Kemp passed away today (3/9) in Lafayette, Tennessee, northeast of Nashville. He had been suffering from various ailments, including kidney disease.
Wayne Kemp had a modest career as a singer. His biggest charted hit was 1973's "Honky Tonk Wine," which peaked at #17 on the Billboard country charts.
As a songwriter, however, Kemp made numerous trips to the top of the country charts. His song "The Love Bug" was a 1965 hit for George Jones (and later it was covered by George Strait). From there the Kemp-penned hits were all over country radio: "One Piece At a Time" (Johnny Cash), "Feelin' Single, Seein' Double" (Emmylou Harris), "Next In Line," "The Image of Me," and "Darling, You Know I Wouldn't Lie" (Conway Twitty), "I'm the Only Hell (Mama Ever Raised)" (Johnny Paycheck), and another song for George Strait, "The Fireman."
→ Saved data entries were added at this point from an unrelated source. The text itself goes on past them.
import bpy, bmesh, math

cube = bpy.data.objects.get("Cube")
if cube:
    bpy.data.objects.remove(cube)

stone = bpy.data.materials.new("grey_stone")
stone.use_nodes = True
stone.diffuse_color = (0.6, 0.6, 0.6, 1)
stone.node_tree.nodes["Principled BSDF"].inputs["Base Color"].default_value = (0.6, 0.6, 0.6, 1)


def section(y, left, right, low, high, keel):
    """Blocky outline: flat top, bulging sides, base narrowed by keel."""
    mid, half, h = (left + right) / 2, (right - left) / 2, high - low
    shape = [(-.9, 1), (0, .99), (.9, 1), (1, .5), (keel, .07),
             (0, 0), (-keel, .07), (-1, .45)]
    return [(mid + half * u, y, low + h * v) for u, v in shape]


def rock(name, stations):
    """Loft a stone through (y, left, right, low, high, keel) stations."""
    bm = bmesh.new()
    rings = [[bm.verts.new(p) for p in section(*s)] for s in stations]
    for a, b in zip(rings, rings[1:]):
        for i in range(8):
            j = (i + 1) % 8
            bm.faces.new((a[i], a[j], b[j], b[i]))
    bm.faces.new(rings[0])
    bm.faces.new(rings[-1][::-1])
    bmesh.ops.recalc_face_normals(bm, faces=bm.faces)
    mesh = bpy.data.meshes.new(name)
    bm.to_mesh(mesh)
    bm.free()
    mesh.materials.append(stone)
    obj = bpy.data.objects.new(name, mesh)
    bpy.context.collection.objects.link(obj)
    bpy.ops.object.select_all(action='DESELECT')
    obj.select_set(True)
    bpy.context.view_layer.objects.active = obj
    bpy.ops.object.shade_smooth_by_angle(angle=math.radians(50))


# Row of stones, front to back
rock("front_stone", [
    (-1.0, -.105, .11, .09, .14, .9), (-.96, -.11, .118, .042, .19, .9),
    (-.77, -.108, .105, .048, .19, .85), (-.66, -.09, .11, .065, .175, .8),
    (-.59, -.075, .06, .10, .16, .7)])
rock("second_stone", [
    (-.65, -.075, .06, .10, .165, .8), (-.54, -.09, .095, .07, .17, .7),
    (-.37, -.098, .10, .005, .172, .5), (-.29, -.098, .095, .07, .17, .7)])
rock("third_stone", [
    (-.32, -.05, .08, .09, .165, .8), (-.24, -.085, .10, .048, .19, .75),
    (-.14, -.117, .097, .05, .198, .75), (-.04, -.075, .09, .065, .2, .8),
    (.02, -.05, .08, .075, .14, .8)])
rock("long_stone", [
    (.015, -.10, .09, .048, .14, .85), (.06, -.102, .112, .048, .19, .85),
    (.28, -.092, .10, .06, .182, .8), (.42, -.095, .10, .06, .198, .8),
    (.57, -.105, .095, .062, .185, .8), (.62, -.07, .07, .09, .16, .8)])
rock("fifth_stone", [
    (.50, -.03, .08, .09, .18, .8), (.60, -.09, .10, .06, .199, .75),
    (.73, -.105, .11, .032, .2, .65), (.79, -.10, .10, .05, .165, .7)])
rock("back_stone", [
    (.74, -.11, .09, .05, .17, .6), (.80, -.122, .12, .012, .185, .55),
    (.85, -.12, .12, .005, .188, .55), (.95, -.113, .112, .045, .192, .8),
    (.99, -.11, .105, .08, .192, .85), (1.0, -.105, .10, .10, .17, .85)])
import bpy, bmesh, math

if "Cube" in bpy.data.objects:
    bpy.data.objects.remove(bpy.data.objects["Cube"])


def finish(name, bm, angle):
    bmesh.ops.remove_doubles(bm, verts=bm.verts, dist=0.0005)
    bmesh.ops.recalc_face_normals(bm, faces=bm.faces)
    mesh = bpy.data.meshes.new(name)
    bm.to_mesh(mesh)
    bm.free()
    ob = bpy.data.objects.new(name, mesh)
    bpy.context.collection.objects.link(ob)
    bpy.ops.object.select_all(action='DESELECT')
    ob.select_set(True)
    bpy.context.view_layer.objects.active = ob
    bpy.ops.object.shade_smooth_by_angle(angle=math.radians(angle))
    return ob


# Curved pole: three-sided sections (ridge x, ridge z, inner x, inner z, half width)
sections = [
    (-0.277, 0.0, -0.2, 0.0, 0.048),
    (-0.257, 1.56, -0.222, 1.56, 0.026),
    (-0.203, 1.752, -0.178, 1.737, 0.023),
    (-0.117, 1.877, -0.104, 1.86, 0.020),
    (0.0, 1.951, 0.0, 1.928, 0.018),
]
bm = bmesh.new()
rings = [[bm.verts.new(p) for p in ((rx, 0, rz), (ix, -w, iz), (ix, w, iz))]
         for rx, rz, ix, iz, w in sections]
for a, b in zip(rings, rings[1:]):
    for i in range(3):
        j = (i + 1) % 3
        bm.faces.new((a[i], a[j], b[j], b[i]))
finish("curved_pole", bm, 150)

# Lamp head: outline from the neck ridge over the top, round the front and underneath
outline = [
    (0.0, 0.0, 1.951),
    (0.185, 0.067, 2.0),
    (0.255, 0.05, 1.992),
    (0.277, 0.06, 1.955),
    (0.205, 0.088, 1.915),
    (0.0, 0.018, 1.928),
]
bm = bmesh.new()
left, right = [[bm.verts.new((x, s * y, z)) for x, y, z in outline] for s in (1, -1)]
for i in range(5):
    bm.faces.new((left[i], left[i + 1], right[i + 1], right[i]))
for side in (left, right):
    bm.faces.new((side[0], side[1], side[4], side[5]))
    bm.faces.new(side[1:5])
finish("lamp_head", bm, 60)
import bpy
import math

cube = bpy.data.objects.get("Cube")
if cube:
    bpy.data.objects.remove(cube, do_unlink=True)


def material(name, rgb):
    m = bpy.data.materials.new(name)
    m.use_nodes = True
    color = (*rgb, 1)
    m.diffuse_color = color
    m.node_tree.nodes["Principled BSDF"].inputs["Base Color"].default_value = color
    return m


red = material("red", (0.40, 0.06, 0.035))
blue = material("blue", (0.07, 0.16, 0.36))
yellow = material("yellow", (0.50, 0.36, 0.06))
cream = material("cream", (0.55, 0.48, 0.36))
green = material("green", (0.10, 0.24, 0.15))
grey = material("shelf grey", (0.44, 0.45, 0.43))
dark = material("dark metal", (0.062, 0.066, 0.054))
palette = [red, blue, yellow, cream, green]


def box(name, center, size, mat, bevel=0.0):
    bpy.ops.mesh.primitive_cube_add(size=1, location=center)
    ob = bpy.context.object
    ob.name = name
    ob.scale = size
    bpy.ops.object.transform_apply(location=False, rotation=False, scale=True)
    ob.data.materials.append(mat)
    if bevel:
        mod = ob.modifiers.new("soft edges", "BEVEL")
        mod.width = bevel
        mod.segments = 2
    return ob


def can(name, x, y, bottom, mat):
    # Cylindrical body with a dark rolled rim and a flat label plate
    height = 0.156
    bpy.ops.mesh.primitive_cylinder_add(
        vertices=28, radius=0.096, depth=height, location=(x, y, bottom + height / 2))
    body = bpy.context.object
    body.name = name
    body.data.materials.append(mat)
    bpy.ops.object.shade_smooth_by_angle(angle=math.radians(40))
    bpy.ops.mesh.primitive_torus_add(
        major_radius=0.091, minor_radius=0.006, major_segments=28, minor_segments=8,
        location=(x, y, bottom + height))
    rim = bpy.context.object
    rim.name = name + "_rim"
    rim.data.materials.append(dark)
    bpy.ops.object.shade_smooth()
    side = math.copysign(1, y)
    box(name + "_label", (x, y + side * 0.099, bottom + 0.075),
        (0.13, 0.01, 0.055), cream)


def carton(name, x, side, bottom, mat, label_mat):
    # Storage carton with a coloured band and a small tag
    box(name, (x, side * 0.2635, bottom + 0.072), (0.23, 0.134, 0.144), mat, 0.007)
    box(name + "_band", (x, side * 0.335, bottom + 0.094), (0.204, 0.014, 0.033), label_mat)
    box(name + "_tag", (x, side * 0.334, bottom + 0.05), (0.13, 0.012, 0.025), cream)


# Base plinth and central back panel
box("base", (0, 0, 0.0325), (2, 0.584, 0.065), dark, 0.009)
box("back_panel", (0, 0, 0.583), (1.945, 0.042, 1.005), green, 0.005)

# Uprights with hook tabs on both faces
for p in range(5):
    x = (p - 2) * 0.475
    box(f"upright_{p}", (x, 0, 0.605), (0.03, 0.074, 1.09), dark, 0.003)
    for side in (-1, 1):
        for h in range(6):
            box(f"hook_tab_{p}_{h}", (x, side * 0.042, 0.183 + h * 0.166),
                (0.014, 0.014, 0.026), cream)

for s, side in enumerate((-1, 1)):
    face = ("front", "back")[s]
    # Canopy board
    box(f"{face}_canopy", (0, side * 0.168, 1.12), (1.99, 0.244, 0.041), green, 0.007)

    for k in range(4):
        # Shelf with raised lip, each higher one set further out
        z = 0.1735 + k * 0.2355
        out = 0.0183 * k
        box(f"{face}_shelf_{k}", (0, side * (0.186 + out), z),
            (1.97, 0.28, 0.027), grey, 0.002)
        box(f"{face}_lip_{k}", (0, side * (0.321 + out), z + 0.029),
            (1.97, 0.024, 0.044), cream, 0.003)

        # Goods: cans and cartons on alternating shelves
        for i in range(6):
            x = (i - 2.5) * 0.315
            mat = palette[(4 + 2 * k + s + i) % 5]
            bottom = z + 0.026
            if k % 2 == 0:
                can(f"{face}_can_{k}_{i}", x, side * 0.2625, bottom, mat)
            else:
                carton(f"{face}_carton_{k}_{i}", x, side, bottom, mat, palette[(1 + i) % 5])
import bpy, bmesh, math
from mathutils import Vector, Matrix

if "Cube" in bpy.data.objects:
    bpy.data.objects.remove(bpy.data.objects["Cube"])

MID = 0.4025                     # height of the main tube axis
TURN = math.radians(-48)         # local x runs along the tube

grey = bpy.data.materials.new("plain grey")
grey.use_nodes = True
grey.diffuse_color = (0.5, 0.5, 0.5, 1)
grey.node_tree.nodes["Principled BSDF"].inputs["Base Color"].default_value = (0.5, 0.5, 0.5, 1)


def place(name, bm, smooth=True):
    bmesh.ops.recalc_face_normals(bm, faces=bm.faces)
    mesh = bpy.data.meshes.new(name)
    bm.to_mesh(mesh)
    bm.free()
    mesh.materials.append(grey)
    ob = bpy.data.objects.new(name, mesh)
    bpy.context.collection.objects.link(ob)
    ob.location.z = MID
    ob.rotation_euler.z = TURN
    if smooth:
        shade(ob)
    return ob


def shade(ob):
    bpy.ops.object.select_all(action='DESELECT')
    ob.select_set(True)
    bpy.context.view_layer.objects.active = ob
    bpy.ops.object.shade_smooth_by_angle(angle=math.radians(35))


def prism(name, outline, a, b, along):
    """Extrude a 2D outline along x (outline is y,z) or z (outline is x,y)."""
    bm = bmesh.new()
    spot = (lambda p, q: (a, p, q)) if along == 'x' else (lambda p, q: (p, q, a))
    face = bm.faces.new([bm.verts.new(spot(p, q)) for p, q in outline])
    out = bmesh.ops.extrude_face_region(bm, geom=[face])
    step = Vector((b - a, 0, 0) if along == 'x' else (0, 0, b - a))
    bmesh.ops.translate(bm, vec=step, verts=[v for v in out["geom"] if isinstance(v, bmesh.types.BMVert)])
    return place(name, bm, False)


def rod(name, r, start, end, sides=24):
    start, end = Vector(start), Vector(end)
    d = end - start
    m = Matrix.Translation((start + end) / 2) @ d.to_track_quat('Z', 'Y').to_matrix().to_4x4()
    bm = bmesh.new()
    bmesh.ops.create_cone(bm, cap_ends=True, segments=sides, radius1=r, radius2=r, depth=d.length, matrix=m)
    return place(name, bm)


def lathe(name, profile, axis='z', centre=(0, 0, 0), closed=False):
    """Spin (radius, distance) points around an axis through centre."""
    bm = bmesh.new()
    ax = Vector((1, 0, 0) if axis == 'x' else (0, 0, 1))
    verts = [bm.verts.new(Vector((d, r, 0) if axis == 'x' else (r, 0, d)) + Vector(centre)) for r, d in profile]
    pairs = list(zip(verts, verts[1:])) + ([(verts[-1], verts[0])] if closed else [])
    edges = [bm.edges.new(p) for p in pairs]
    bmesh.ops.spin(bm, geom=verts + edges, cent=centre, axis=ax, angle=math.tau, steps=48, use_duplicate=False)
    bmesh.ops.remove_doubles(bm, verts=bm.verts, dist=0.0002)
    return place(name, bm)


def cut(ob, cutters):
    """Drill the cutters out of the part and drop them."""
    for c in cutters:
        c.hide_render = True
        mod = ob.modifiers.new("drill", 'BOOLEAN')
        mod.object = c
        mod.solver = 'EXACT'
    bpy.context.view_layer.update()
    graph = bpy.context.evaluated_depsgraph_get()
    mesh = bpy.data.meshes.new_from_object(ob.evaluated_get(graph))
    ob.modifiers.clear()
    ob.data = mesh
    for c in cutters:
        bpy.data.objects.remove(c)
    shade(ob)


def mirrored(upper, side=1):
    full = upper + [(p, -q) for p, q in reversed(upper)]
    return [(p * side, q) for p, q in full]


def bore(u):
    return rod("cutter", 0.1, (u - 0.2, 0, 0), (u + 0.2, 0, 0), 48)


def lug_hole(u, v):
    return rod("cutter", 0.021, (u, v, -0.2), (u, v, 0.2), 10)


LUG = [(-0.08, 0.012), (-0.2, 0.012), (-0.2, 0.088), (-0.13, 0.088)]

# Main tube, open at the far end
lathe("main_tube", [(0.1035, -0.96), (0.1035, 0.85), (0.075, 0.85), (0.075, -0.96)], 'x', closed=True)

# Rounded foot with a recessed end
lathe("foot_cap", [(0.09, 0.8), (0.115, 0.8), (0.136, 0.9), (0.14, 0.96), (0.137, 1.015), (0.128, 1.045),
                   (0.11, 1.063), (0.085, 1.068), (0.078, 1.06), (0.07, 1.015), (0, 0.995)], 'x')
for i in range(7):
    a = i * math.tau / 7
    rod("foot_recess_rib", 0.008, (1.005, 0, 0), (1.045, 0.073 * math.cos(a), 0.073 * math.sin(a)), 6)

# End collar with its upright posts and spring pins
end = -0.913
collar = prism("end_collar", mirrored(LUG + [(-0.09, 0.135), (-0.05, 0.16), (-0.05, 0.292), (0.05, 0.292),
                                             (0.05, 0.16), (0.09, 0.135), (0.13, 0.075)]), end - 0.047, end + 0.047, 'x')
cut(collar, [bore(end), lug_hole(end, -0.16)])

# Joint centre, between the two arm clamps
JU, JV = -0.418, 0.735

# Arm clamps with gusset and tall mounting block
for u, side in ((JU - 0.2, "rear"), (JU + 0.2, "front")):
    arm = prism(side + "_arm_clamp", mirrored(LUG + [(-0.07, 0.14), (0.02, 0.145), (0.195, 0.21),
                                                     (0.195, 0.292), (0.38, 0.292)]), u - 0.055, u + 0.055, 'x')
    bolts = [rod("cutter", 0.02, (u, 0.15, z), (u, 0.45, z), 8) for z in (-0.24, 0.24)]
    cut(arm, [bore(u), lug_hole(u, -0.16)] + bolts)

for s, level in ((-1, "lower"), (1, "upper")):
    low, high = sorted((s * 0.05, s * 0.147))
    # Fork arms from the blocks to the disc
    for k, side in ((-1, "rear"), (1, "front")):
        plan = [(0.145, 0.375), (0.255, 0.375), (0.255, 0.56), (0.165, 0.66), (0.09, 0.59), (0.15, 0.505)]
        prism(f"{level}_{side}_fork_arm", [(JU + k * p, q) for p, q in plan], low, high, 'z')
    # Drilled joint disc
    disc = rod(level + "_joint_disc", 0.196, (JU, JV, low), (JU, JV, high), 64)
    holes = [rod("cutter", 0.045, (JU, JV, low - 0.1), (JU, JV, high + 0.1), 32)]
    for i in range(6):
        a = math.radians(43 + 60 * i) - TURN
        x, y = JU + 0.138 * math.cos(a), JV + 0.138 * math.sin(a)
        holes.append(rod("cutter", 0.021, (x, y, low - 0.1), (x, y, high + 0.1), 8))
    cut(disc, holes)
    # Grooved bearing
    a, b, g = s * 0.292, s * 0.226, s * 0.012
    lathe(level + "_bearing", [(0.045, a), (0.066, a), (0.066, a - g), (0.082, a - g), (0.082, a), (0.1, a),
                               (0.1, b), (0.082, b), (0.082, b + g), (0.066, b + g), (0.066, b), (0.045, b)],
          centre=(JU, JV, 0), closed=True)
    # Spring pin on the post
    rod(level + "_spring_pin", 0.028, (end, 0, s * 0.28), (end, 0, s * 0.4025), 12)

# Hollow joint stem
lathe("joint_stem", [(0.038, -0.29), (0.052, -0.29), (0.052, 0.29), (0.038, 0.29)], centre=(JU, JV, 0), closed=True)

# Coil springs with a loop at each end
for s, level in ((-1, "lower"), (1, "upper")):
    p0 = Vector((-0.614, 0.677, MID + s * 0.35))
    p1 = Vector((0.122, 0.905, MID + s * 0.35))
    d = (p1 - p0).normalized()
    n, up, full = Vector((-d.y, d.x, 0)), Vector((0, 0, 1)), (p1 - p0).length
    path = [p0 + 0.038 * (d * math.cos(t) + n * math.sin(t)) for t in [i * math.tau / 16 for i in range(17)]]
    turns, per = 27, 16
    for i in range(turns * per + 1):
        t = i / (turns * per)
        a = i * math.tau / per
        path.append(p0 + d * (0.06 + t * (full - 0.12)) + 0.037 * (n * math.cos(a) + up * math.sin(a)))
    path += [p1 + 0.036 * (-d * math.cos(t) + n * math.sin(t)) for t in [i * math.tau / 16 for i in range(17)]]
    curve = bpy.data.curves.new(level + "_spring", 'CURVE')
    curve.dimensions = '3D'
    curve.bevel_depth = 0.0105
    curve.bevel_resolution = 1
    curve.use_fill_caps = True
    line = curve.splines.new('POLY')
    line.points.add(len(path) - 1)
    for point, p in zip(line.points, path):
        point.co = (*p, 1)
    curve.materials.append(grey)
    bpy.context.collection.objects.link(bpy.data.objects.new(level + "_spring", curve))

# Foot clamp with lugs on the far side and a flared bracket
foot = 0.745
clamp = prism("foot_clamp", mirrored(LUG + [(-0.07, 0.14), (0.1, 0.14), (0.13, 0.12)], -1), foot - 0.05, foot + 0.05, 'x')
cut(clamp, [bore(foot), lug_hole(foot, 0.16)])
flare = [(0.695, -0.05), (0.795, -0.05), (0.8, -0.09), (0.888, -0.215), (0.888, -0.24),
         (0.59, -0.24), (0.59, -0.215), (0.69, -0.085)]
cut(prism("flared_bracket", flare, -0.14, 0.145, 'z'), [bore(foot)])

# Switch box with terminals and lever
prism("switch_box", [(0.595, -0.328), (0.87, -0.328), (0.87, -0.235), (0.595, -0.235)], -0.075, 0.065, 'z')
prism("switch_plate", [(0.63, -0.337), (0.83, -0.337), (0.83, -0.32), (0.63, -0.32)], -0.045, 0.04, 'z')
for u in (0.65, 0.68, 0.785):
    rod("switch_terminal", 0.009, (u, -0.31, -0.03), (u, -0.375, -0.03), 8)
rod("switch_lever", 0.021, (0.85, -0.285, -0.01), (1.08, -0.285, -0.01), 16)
Kemp was inducted into the Nashville Songwriters Hall of Fame in 1979 based on the substantial body of hits he had amassed until that time. People continue to record his songs, however, and not just country acts: Elvis Costello covered "Darling, You Know I Wouldn't Lie" on his Almost Blue album.
Wayne Kemp was 74.